The original and best-known volume of C.S. Lewis’s The Chronicles of Narnia, Lion was published in 1950 and features elements of Norse and Greek mythology and allusions to Christianity and Nazi Germany.
In the story, four young siblings are evacuated from wartime London to live with an eccentric professor in the country. Playing hide and seek one day, they discover a large Victorian wardrobe which serves as a portal into a fantasy land called Narnia, held in the icy grip of a perpetual winter by the evil White Witch. The Witch captures one of the children, whose life is ultimately spared when Aslan the Lion – Narnia’s true ruler – sacrifices his own. In a clear Biblical allegory, Aslan rises from the dead to defeat the Witch and free all her prisoners. The children ascend to the throne in her place and grow to be adults. One day, they accidentally tumble back into the real world and emerge through the wardrobe as children once again.
Initially, the book met with neither popular nor critical success. Amid the stoicism and austerity of post-war Britain, fantastical or ‘fairy’ stories were considered indulgent, Victorian, unrealistic and even damaging to children. This state of affairs did not last and the book is now an undisputed classic, appearing in TIME’s 100 Best English Language Novels 1923-2005.
Gospel of Matthew, the Magi were a band of foreign travellers of indeterminate number, who came from ‘the east’ (possibly Babylon) to visit the newborn Jesus, “King of the Jews”.

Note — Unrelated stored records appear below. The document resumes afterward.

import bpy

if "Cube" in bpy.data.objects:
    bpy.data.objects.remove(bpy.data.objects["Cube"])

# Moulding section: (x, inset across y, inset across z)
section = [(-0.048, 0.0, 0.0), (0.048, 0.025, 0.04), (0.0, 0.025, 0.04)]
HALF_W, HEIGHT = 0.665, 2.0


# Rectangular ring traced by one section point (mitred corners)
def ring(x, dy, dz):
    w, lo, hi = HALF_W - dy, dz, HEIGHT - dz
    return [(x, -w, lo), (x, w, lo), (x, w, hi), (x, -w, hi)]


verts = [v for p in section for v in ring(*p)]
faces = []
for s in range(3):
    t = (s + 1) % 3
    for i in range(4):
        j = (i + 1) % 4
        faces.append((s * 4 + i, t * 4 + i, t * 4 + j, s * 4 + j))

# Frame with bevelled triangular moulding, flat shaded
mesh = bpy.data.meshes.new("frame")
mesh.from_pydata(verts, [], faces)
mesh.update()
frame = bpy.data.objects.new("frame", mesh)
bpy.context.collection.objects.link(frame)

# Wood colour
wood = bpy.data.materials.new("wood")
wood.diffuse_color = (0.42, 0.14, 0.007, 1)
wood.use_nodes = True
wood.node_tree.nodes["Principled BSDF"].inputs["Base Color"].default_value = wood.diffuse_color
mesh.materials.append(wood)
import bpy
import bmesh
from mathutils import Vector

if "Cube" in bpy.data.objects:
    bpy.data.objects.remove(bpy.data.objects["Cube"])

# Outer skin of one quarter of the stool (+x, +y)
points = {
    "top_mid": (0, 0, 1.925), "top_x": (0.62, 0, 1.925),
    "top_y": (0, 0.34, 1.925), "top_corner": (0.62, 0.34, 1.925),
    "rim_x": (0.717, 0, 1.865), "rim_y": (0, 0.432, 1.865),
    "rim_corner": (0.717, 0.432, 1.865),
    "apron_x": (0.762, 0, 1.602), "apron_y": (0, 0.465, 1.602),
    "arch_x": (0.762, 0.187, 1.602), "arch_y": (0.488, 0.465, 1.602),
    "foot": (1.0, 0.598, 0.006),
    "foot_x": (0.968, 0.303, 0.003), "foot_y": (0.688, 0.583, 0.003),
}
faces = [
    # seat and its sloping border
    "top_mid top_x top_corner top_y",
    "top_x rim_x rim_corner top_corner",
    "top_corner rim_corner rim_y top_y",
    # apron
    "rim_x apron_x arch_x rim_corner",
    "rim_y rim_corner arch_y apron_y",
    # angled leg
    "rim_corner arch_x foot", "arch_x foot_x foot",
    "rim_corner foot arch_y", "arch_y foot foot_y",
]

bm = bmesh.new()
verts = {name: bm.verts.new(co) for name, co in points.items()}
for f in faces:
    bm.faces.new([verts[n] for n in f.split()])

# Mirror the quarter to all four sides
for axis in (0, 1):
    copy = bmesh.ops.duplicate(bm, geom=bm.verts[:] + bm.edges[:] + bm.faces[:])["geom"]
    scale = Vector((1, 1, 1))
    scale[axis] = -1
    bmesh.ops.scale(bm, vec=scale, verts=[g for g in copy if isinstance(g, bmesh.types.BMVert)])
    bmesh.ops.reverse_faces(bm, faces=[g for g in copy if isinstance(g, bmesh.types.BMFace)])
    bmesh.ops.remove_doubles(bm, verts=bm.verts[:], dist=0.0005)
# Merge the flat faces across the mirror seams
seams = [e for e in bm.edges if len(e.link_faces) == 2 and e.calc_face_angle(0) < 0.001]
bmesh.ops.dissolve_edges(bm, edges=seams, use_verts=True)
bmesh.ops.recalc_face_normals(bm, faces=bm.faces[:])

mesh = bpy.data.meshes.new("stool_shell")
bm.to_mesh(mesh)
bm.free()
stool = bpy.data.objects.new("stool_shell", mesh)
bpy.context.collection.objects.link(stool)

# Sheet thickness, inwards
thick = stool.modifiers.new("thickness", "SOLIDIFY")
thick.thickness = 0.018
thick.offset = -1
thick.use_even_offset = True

They brought gifts of gold, frankincense and myrrh, leading to the widespread belief that the travellers brought a gift each and were three in number.
It’s also widely believed that they were royalty, owing to Old Testament prophecies which describe Jesus being worshipped by kings. The Protestant Reformation later challenged these givens.
The Sunday Times is a centre-right British broadsheet newspaper founded in 1821 as The New Observer; it became The Sunday Times the following year.
Founded independently of The Times, the two papers came under common ownership for the first time in 1966 and were acquired by Rupert Murdoch’s News International in 1981. The Sunday Times’ circulation currently stands at 1.3 million.
Daily Mail is a British right-wing middle-market tabloid newspaper, founded in 1896. The Mail on Sunday was first published in 1982. Scottish and Irish editions followed in 1947 and 2006 respectively. It is Britain’s biggest selling newspaper after the Sun, and the only UK paper to have a female readership of over 50 per cent, which is a curiosity given that the paper holds relatively traditional views on the role of women.
Infamously, the paper was a staunch cheerleader for fascism up until the outbreak of World War II. A notorious article written by Lord Rothermere (one of the paper’s founders) in July 1934 in praise of Oswald Mosley and his British Union of Fascists was headlined “HURRAH FOR THE BLACKSHIRTS”.
Lambasted by Martyn in the Brotherhood’s video message as “too lame”, the Prevention of Terrorism Act 2005 (Chapter 2) is described thus: “An Act to provide for the making against individuals involved in terrorism-related activity of orders imposing obligations on them for purposes connected with preventing or restricting their further involvement in such activity; to make provision about appeals and other proceedings relating to such orders; and for connected purposes”.
The Act came about in 2004 in response to the assertion of the Law Lords that the detention of nine foreign prisoners without trial under the Anti-terrorism, Crime and Security Act 2001 contravened European human rights laws.
The Act allows the Home Secretary to impose control orders on those suspected of terrorism, and to opt out of adhering to human rights laws. Critics claim that the orders are unjust and likely to lead to miscarriages of justice. For them, trial in a court of law is the best solution. Defenders of the Act claim that the right of British citizens to live their lives without fear of terrorist attacks takes precedence over the civil liberties of those suspected of terrorism.
Martyn may think the government’s Act “lame”, but in holding Padma captive on suspicion alone, the Brotherhood are following the tenets of said Act to the letter.
In the novel, after much of the world’s population is blinded by a comet shower, the triffids, originating in the tropics and latterly sought after for their oil, break free from the farms in which they were secured and set about bringing civilisation to an end. Their highly toxic stingers kill instantly.
A nightmarish work, the book’s skin-prickling descriptions of an eerie, silent, corpse-littered London slowly decaying and returning to nature are as haunting as the frenzied attacks visited upon humans by the grotesque triffids. The novel was filmed in 1962 and televised in 1981 and 2009. The word “triffid” has since become cultural shorthand for any towering or menacing-looking foliage.